#### Work to be completed:
The records must be duplicated exactly, with every picture left out.

:: Records for this task ::

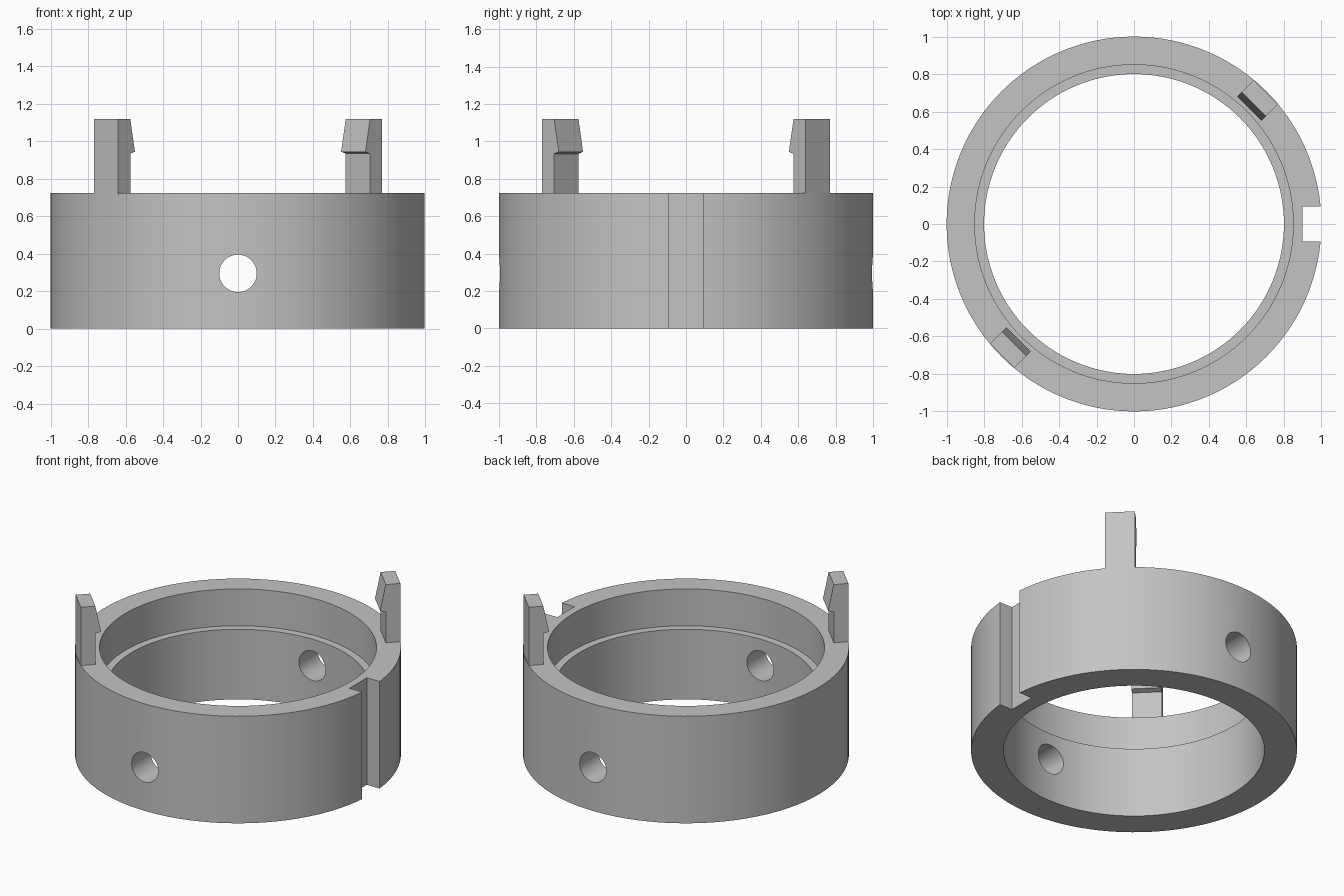
import bpy
import bmesh
import math
from mathutils import Matrix, Vector

default_cube = bpy.data.objects.get("Cube")
if default_cube:
    bpy.data.objects.remove(default_cube, do_unlink=True)

HEIGHT = 0.725
SEGMENTS = 128

# Single flat colour
grey = bpy.data.materials.new("plain grey")
grey.use_nodes = True
grey.diffuse_color = (0.55, 0.55, 0.55, 1)
grey.node_tree.nodes["Principled BSDF"].inputs["Base Color"].default_value = grey.diffuse_color


def make_object(name, bm):
    bmesh.ops.recalc_face_normals(bm, faces=bm.faces)
    mesh = bpy.data.meshes.new(name)
    bm.to_mesh(mesh)
    bm.free()
    mesh.materials.append(grey)
    obj = bpy.data.objects.new(name, mesh)
    bpy.context.collection.objects.link(obj)
    return obj


def select_only(obj):
    bpy.ops.object.select_all(action='DESELECT')
    obj.select_set(True)
    bpy.context.view_layer.objects.active = obj


def cut(target, cutter):
    cutter.hide_render = True
    mod = target.modifiers.new("cut", 'BOOLEAN')
    mod.operation = 'DIFFERENCE'
    mod.solver = 'EXACT'
    mod.object = cutter
    select_only(target)
    bpy.ops.object.modifier_apply(modifier=mod.name)
    bpy.data.objects.remove(cutter, do_unlink=True)


# Collar: stepped wall profile (radius, height) turned around z
profile = [(0.8, 0), (1, 0), (1, HEIGHT), (0.85, HEIGHT), (0.85, 0.475), (0.8, 0.475)]
bm = bmesh.new()
rings = []
for i in range(SEGMENTS):
    a = math.tau * i / SEGMENTS
    rings.append([bm.verts.new((r * math.cos(a), r * math.sin(a), z)) for r, z in profile])
for i, ring in enumerate(rings):
    following = rings[(i + 1) % SEGMENTS]
    for j in range(len(profile)):
        k = (j + 1) % len(profile)
        bm.faces.new((ring[j], following[j], following[k], ring[k]))
collar = make_object("collar", bm)

# Cross hole through front and back walls
bm = bmesh.new()
bmesh.ops.create_cone(bm, cap_ends=True, segments=48, radius1=0.1, radius2=0.1, depth=3,
                      matrix=Matrix.Translation((0, 0, 0.295)) @ Matrix.Rotation(math.pi / 2, 4, 'X'))
cut(collar, make_object("hole_cutter", bm))

# Keyway down the left side
bm = bmesh.new()
bmesh.ops.create_cube(bm, size=1, matrix=Matrix.Translation((1.1, 0, HEIGHT / 2))
                      @ Matrix.Diagonal((0.4, 0.186, 2, 1)))
cut(collar, make_object("keyway_cutter", bm))

select_only(collar)
bpy.ops.object.shade_smooth_by_angle(angle=math.radians(30))

# Snap prongs: side outline (radius, height) with an inward hook, given width
outline = [(0.905, HEIGHT - 0.01), (0.996, HEIGHT - 0.01), (0.996, 1.12),
           (0.905, 1.12), (0.87, 0.944), (0.905, 0.934)]
for name, angle in (("back_left_prong", 45), ("front_right_prong", 225)):
    bm = bmesh.new()
    face = bm.faces.new([bm.verts.new((r, -0.092, z)) for r, z in outline])
    side = bmesh.ops.extrude_face_region(bm, geom=[face])
    bmesh.ops.translate(bm, vec=Vector((0, 0.184, 0)),
                        verts=[v for v in side["geom"] if isinstance(v, bmesh.types.BMVert)])
    bmesh.ops.rotate(bm, verts=bm.verts, cent=(0, 0, 0),
                     matrix=Matrix.Rotation(math.radians(angle), 3, 'Z'))
    make_object(name, bm)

:::

#### Result for this exercise:
import bpy
import bmesh
import math
from mathutils import Matrix, Vector

default_cube = bpy.data.objects.get("Cube")
if default_cube:
    bpy.data.objects.remove(default_cube, do_unlink=True)

HEIGHT = 0.725
SEGMENTS = 128

# Single flat colour
grey = bpy.data.materials.new("plain grey")
grey.use_nodes = True
grey.diffuse_color = (0.55, 0.55, 0.55, 1)
grey.node_tree.nodes["Principled BSDF"].inputs["Base Color"].default_value = grey.diffuse_color


def make_object(name, bm):
    bmesh.ops.recalc_face_normals(bm, faces=bm.faces)
    mesh = bpy.data.meshes.new(name)
    bm.to_mesh(mesh)
    bm.free()
    mesh.materials.append(grey)
    obj = bpy.data.objects.new(name, mesh)
    bpy.context.collection.objects.link(obj)
    return obj


def select_only(obj):
    bpy.ops.object.select_all(action='DESELECT')
    obj.select_set(True)
    bpy.context.view_layer.objects.active = obj


def cut(target, cutter):
    cutter.hide_render = True
    mod = target.modifiers.new("cut", 'BOOLEAN')
    mod.operation = 'DIFFERENCE'
    mod.solver = 'EXACT'
    mod.object = cutter
    select_only(target)
    bpy.ops.object.modifier_apply(modifier=mod.name)
    bpy.data.objects.remove(cutter, do_unlink=True)


# Collar: stepped wall profile (radius, height) turned around z
profile = [(0.8, 0), (1, 0), (1, HEIGHT), (0.85, HEIGHT), (0.85, 0.475), (0.8, 0.475)]
bm = bmesh.new()
rings = []
for i in range(SEGMENTS):
    a = math.tau * i / SEGMENTS
    rings.append([bm.verts.new((r * math.cos(a), r * math.sin(a), z)) for r, z in profile])
for i, ring in enumerate(rings):
    following = rings[(i + 1) % SEGMENTS]
    for j in range(len(profile)):
        k = (j + 1) % len(profile)
        bm.faces.new((ring[j], following[j], following[k], ring[k]))
collar = make_object("collar", bm)

# Cross hole through front and back walls
bm = bmesh.new()
bmesh.ops.create_cone(bm, cap_ends=True, segments=48, radius1=0.1, radius2=0.1, depth=3,
                      matrix=Matrix.Translation((0, 0, 0.295)) @ Matrix.Rotation(math.pi / 2, 4, 'X'))
cut(collar, make_object("hole_cutter", bm))

# Keyway down the left side
bm = bmesh.new()
bmesh.ops.create_cube(bm, size=1, matrix=Matrix.Translation((1.1, 0, HEIGHT / 2))
                      @ Matrix.Diagonal((0.4, 0.186, 2, 1)))
cut(collar, make_object("keyway_cutter", bm))

select_only(collar)
bpy.ops.object.shade_smooth_by_angle(angle=math.radians(30))

# Snap prongs: side outline (radius, height) with an inward hook, given width
outline = [(0.905, HEIGHT - 0.01), (0.996, HEIGHT - 0.01), (0.996, 1.12),
           (0.905, 1.12), (0.87, 0.944), (0.905, 0.934)]
for name, angle in (("back_left_prong", 45), ("front_right_prong", 225)):
    bm = bmesh.new()
    face = bm.faces.new([bm.verts.new((r, -0.092, z)) for r, z in outline])
    side = bmesh.ops.extrude_face_region(bm, geom=[face])
    bmesh.ops.translate(bm, vec=Vector((0, 0.184, 0)),
                        verts=[v for v in side["geom"] if isinstance(v, bmesh.types.BMVert)])
    bmesh.ops.rotate(bm, verts=bm.verts, cent=(0, 0, 0),
                     matrix=Matrix.Rotation(math.radians(angle), 3, 'Z'))
    make_object(name, bm)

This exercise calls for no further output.